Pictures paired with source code
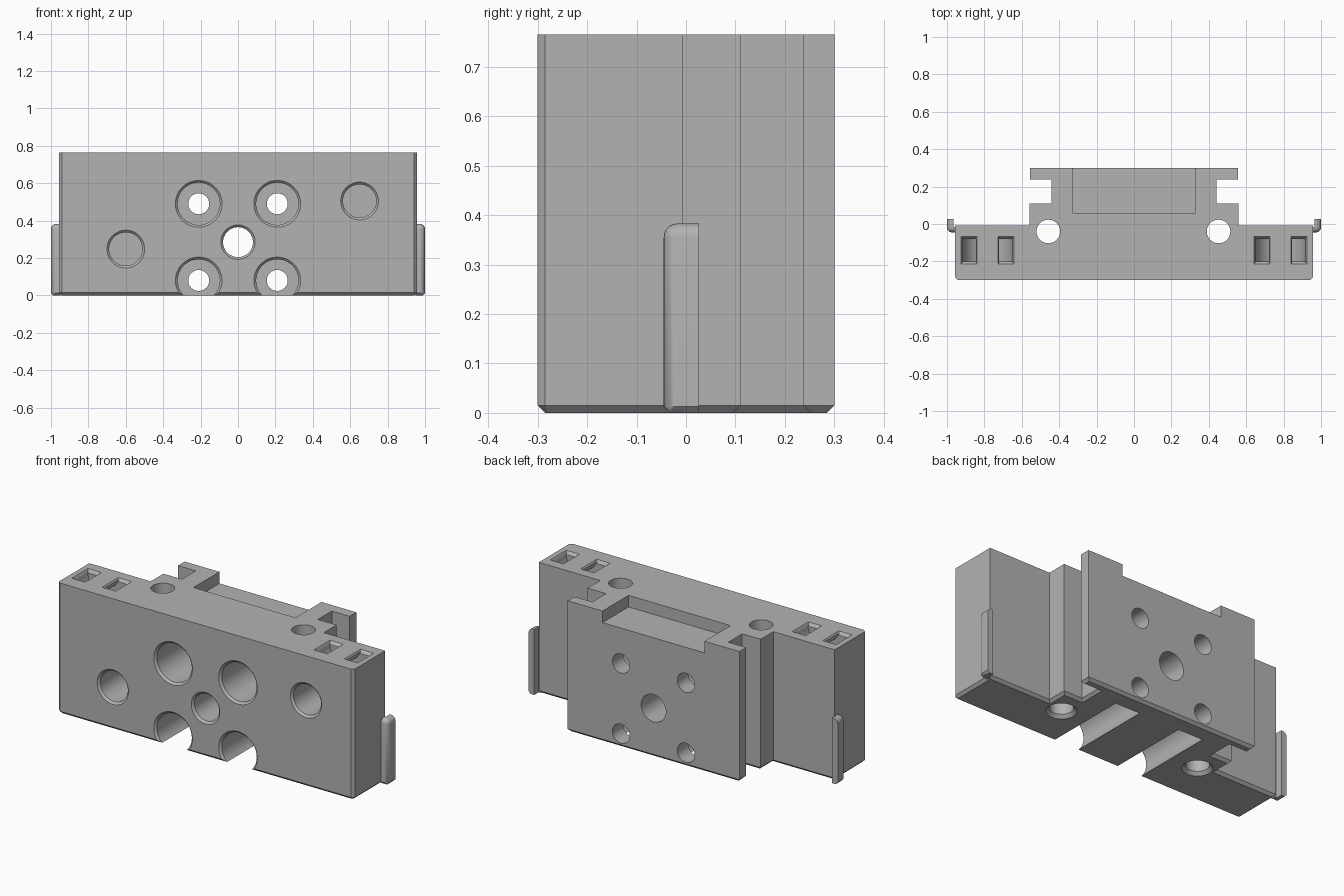
import bpy, bmesh, math
from mathutils import Matrix

cube = bpy.data.objects.get("Cube")
if cube:
    bpy.data.objects.remove(cube, do_unlink=True)

H = 0.765        # overall height
FRONT = -0.3     # front face
BACK = 0.3       # back face

grey = bpy.data.materials.new("plain grey")
grey.use_nodes = True
COLOUR = (0.45, 0.45, 0.45, 1)
grey.diffuse_color = COLOUR
grey.node_tree.nodes["Principled BSDF"].inputs["Base Color"].default_value = COLOUR


def make_object(name, bm):
    bmesh.ops.recalc_face_normals(bm, faces=bm.faces[:])
    mesh = bpy.data.meshes.new(name)
    bm.to_mesh(mesh)
    bm.free()
    mesh.materials.append(grey)
    obj = bpy.data.objects.new(name, mesh)
    bpy.context.collection.objects.link(obj)
    return obj


def prism(points, z0, z1):
    """Extrude an x-y outline from z0 to z1."""
    bm = bmesh.new()
    face = bm.faces.new([bm.verts.new((x, y, z0)) for x, y in points])
    new = bmesh.ops.extrude_face_region(bm, geom=[face])["geom"]
    for v in new:
        if isinstance(v, bmesh.types.BMVert):
            v.co.z = z1
    bmesh.ops.recalc_face_normals(bm, faces=bm.faces[:])
    return bm


def bevel(bm, rule, width, segments):
    """Bevel the edges whose two ends both satisfy a rule."""
    edges = [e for e in bm.edges if all(rule(v.co) for v in e.verts)]
    bmesh.ops.bevel(bm, geom=edges, offset=width, segments=segments,
                    profile=0.5, affect='EDGES')


def lathe_cutter(name, steps, matrix, sides=48):
    """Closed round cutter along local z from (radius, height) steps."""
    bm = bmesh.new()
    rings = []
    for r, h in steps:
        rings.append([bm.verts.new((r * math.cos(math.tau * i / sides),
                                    r * math.sin(math.tau * i / sides), h))
                      for i in range(sides)])
    for a, b in zip(rings, rings[1:]):
        for i in range(sides):
            j = (i + 1) % sides
            bm.faces.new((a[i], a[j], b[j], b[i]))
    bm.faces.new(rings[0])
    bm.faces.new(rings[-1])
    bm.transform(matrix)
    return make_object(name, bm)


def front_bore(name, x, z, radius, steps, lip=0.012):
    """Bore into the front face with a chamfered rim."""
    rim = [(radius + 2 * lip, -lip), (radius, lip)]
    place = Matrix.Translation((x, FRONT, z)) @ Matrix.Rotation(-math.pi / 2, 4, 'X')
    return lathe_cutter(name, rim + steps, place)


def ring_cutter(name, x, sections, sides=48):
    """Closed ring around a y axis from (radius, y) section corners."""
    bm = bmesh.new()
    loops = []
    for i in range(sides):
        a = math.tau * (i + 0.5) / sides
        loops.append([bm.verts.new((x + r * math.cos(a), y, H + r * math.sin(a)))
                      for r, y in sections])
    n = len(sections)
    for i in range(sides):
        a, b = loops[i], loops[(i + 1) % sides]
        for k in range(n):
            bm.faces.new((a[k], a[(k + 1) % n], b[(k + 1) % n], b[k]))
    return make_object(name, bm)


def slot_rim(name, x):
    """Tapered mouth of a slot in the top face."""
    bm = bmesh.new()
    bmesh.ops.create_cube(bm, size=1)
    for v in bm.verts:
        top = v.co.z > 0
        v.co.x = x + v.co.x * (0.1 if top else 0.06)
        v.co.y = -0.14 + v.co.y * (0.165 if top else 0.115)
        v.co.z = H + (0.01 if top else -0.02)
    return make_object(name, bm)


# Body outline: wide block, shoulder, neck and rear flange
half = [(0.942, FRONT), (0.957, FRONT + 0.015), (0.957, -0.007), (0.56, -0.007),
        (0.56, 0.11), (0.44, 0.11), (0.44, 0.238), (0.555, 0.238), (0.555, BACK)]
outline = half + [(-x, y) for x, y in reversed(half)]
bm = prism(outline, 0, H)
bevel(bm, lambda c: c.z < 0.001, 0.015, 1)
body = make_object("body", bm)

cutters = []

# Shallow recess in the top of the neck
cutters.append(make_object("recess_cutter", prism(
    [(-0.33, 0.06), (0.33, 0.06), (0.33, 0.4), (-0.33, 0.4)], H - 0.068, H + 0.1)))

# Stepped bolt bores and the centre through hole
for x in (-0.21, 0.21):
    for z in (0.08, 0.49):
        cutters.append(front_bore("bolt_cutter", x, z, 0.113,
                                  [(0.113, 0.5), (0.056, 0.5), (0.056, 0.7)]))
cutters.append(front_bore("centre_cutter", 0, 0.285, 0.08, [(0.08, 0.7)]))

# Blind round pockets in the front
for x, z in ((-0.6, 0.248), (0.65, 0.505)):
    cutters.append(front_bore("pocket_cutter", x, z, 0.089, [(0.089, 0.22)]))

# Vertical rod holes, flared at the bottom
for x in (-0.458, 0.452):
    cutters.append(lathe_cutter(
        "rod_cutter", [(0.095, -0.015), (0.063, 0.018), (0.063, H + 0.1)],
        Matrix.Translation((x, -0.04, 0))))

# Curved strap tunnels, each joining a pair of top slots
for side in (-1, 1):
    x = side * 0.783
    cutters.append(ring_cutter("tunnel_cutter", x, [
        (0.062, -0.2), (0.135, -0.2), (0.135, -0.08), (0.062, -0.08)]))
    for d in (-0.0985, 0.0985):
        cutters.append(slot_rim("slot_cutter", x + d))

for c in cutters:
    c.hide_render = True
    mod = body.modifiers.new(c.name, 'BOOLEAN')
    mod.operation = 'DIFFERENCE'
    mod.solver = 'EXACT'
    mod.object = c

# Bake the cuts, then remove the cutters
bpy.context.view_layer.update()
graph = bpy.context.evaluated_depsgraph_get()
cut_mesh = bpy.data.meshes.new_from_object(body.evaluated_get(graph))
body.modifiers.clear()
body.data = cut_mesh
body.data.materials.clear()
body.data.materials.append(grey)
for c in cutters:
    bpy.data.objects.remove(c, do_unlink=True)

# Side clips with rounded front and top edges
parts = [body]
CLIP_TOP = 0.383
for side, name in ((1, "left_clip"), (-1, "right_clip")):
    bm = prism([(0.95, -0.045), (1, -0.045), (1, 0.026), (0.964, 0.026),
                (0.964, -0.015), (0.95, -0.015)], 0, CLIP_TOP)
    bevel(bm, lambda c: c.z < 0.001 and (c.x > 0.99 or c.y < -0.04), 0.013, 1)
    edges = []
    for e in bm.edges:
        a, b = (v.co for v in e.verts)
        tests = (min(a.x, b.x) > 0.999, max(a.y, b.y) < -0.044,
                 min(a.z, b.z) > CLIP_TOP - 0.001)
        if sum(tests) == 2:
            edges.append(e)
    bmesh.ops.bevel(bm, geom=edges, offset=0.028, segments=6,
                    profile=0.5, affect='EDGES', clamp_overlap=True)
    bm.transform(Matrix.Diagonal((side, 1, 1, 1)))
    parts.append(make_object(name, bm))

# Smooth bores and rounds, crisp edges
bpy.ops.object.select_all(action='DESELECT')
for p in parts:
    p.select_set(True)
bpy.context.view_layer.objects.active = body
bpy.ops.object.shade_smooth_by_angle(angle=math.radians(30))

(WHAT YOU SHOULD DO) From the line holding "for r, y in sections])" to the line holding "top = v.co.z > 0", inclusive, restate each line above exactly as written.

(EXERCISE RESPONSE)
                      for r, y in sections])
    n = len(sections)
    for i in range(sides):
        a, b = loops[i], loops[(i + 1) % sides]
        for k in range(n):
            bm.faces.new((a[k], a[(k + 1) % n], b[(k + 1) % n], b[k]))
    return make_object(name, bm)


def slot_rim(name, x):
    """Tapered mouth of a slot in the top face."""
    bm = bmesh.new()
    bmesh.ops.create_cube(bm, size=1)
    for v in bm.verts:
        top = v.co.z > 0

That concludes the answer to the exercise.